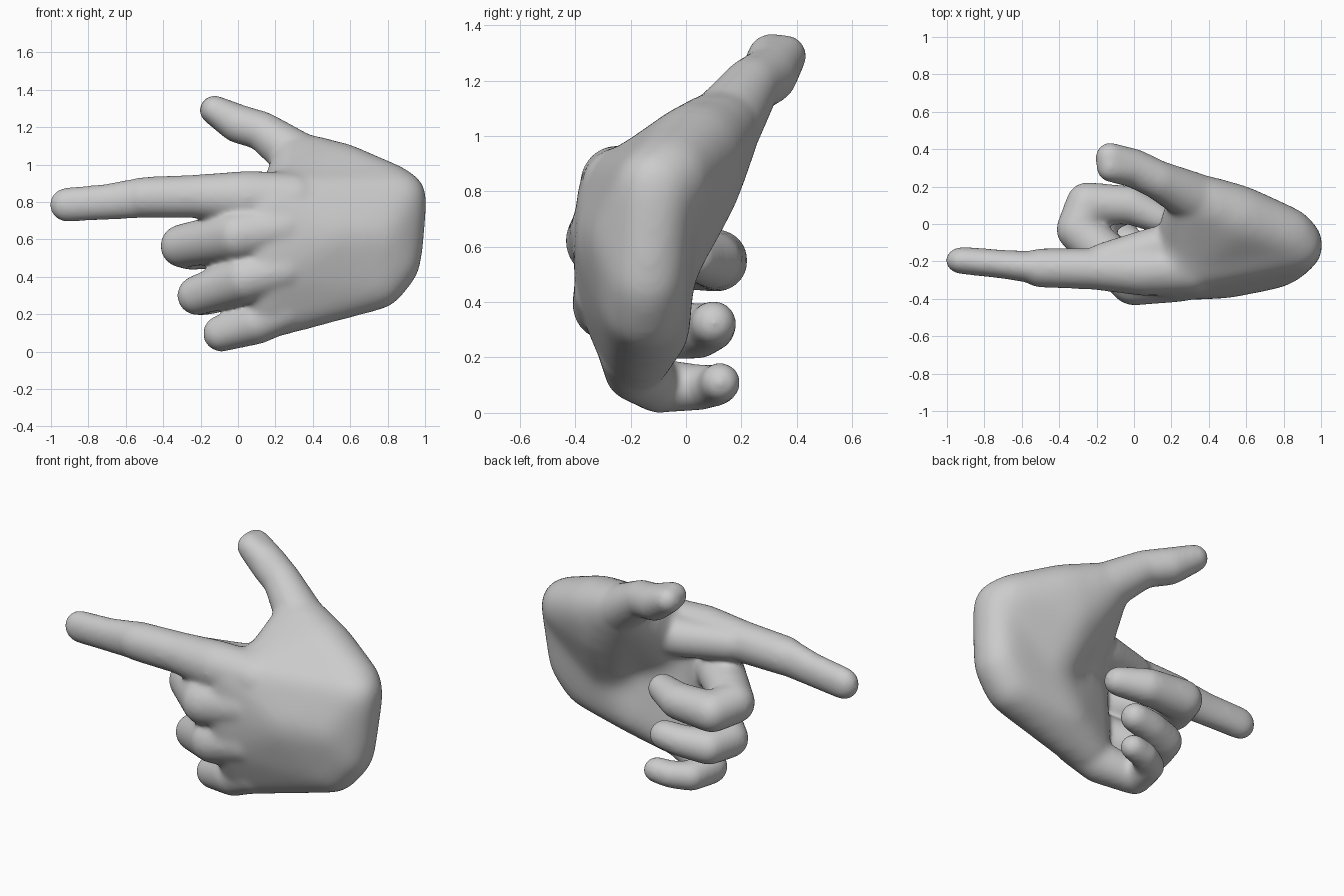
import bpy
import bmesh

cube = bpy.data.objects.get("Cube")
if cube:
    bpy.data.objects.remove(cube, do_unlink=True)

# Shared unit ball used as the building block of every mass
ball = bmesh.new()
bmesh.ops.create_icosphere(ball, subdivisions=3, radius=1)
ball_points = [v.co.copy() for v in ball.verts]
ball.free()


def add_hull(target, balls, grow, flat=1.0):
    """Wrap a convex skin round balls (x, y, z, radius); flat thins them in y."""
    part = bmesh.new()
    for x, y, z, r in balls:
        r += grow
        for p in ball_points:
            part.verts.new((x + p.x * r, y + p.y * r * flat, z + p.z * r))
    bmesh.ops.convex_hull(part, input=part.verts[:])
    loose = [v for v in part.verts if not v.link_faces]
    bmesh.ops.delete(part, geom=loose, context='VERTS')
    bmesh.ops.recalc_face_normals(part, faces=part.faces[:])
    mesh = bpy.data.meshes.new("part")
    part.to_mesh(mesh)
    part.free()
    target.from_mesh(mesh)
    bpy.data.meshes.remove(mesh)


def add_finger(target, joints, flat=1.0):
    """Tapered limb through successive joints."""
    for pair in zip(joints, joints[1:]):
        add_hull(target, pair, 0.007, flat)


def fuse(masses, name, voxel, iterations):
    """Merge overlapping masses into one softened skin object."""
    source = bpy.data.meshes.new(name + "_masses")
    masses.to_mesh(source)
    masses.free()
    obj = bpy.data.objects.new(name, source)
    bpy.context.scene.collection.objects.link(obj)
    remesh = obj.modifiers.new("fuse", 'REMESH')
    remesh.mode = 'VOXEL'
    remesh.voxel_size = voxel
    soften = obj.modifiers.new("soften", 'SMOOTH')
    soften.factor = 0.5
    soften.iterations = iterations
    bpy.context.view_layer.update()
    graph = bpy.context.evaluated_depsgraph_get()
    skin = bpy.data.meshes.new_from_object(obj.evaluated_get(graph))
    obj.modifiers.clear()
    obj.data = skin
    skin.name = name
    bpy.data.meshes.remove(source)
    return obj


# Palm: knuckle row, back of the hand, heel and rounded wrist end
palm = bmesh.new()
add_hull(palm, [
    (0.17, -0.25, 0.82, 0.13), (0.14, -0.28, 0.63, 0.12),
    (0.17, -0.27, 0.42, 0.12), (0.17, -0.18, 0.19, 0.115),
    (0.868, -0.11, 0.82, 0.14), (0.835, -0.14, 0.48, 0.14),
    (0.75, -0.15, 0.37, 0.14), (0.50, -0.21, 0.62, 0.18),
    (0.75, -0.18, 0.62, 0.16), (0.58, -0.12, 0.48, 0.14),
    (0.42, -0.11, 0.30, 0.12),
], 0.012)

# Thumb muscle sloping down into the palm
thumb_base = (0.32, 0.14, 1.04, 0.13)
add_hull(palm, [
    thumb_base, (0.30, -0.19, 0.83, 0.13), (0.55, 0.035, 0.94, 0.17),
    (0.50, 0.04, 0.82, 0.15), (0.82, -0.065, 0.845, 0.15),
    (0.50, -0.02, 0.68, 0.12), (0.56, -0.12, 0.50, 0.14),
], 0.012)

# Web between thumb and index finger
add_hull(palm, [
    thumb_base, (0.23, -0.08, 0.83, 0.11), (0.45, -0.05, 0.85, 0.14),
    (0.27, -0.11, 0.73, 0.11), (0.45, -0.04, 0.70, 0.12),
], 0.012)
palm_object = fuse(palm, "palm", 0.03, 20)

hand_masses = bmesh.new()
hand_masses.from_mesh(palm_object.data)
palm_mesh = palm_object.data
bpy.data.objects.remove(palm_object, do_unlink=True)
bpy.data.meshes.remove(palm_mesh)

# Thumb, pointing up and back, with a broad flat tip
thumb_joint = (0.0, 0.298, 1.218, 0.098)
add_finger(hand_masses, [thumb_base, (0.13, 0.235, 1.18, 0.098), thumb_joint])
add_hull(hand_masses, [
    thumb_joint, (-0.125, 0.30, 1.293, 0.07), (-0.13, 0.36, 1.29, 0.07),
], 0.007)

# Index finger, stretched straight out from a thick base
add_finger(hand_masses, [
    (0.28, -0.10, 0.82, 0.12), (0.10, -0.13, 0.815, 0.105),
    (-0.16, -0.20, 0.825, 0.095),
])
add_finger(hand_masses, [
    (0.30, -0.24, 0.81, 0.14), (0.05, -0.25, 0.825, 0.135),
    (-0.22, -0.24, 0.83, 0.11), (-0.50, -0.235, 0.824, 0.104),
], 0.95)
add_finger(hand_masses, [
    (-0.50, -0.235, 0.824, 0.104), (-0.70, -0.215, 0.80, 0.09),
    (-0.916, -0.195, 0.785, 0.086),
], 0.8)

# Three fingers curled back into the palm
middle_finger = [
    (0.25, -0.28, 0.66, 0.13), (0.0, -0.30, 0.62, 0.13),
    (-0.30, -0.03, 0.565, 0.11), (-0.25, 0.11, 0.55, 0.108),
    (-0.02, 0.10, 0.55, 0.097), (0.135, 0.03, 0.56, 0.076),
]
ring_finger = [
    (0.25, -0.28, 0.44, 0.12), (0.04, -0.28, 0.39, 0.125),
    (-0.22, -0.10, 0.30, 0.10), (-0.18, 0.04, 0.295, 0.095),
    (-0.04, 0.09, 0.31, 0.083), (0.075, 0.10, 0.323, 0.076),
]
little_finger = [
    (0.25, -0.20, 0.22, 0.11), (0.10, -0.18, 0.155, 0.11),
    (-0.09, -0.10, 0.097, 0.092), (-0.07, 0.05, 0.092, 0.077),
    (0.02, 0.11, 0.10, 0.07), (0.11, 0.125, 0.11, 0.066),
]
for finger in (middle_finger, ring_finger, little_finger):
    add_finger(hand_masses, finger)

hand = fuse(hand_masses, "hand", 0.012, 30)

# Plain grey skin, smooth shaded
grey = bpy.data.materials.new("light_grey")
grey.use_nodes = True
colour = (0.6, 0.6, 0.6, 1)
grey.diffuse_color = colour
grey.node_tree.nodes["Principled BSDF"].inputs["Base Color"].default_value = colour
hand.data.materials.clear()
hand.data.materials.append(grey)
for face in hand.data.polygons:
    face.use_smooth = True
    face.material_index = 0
++++++++
● **Assignment**:
The string "part" may appear in the lines of the records above. State how many lines contain it, with no other words.

● **Your solution**:
9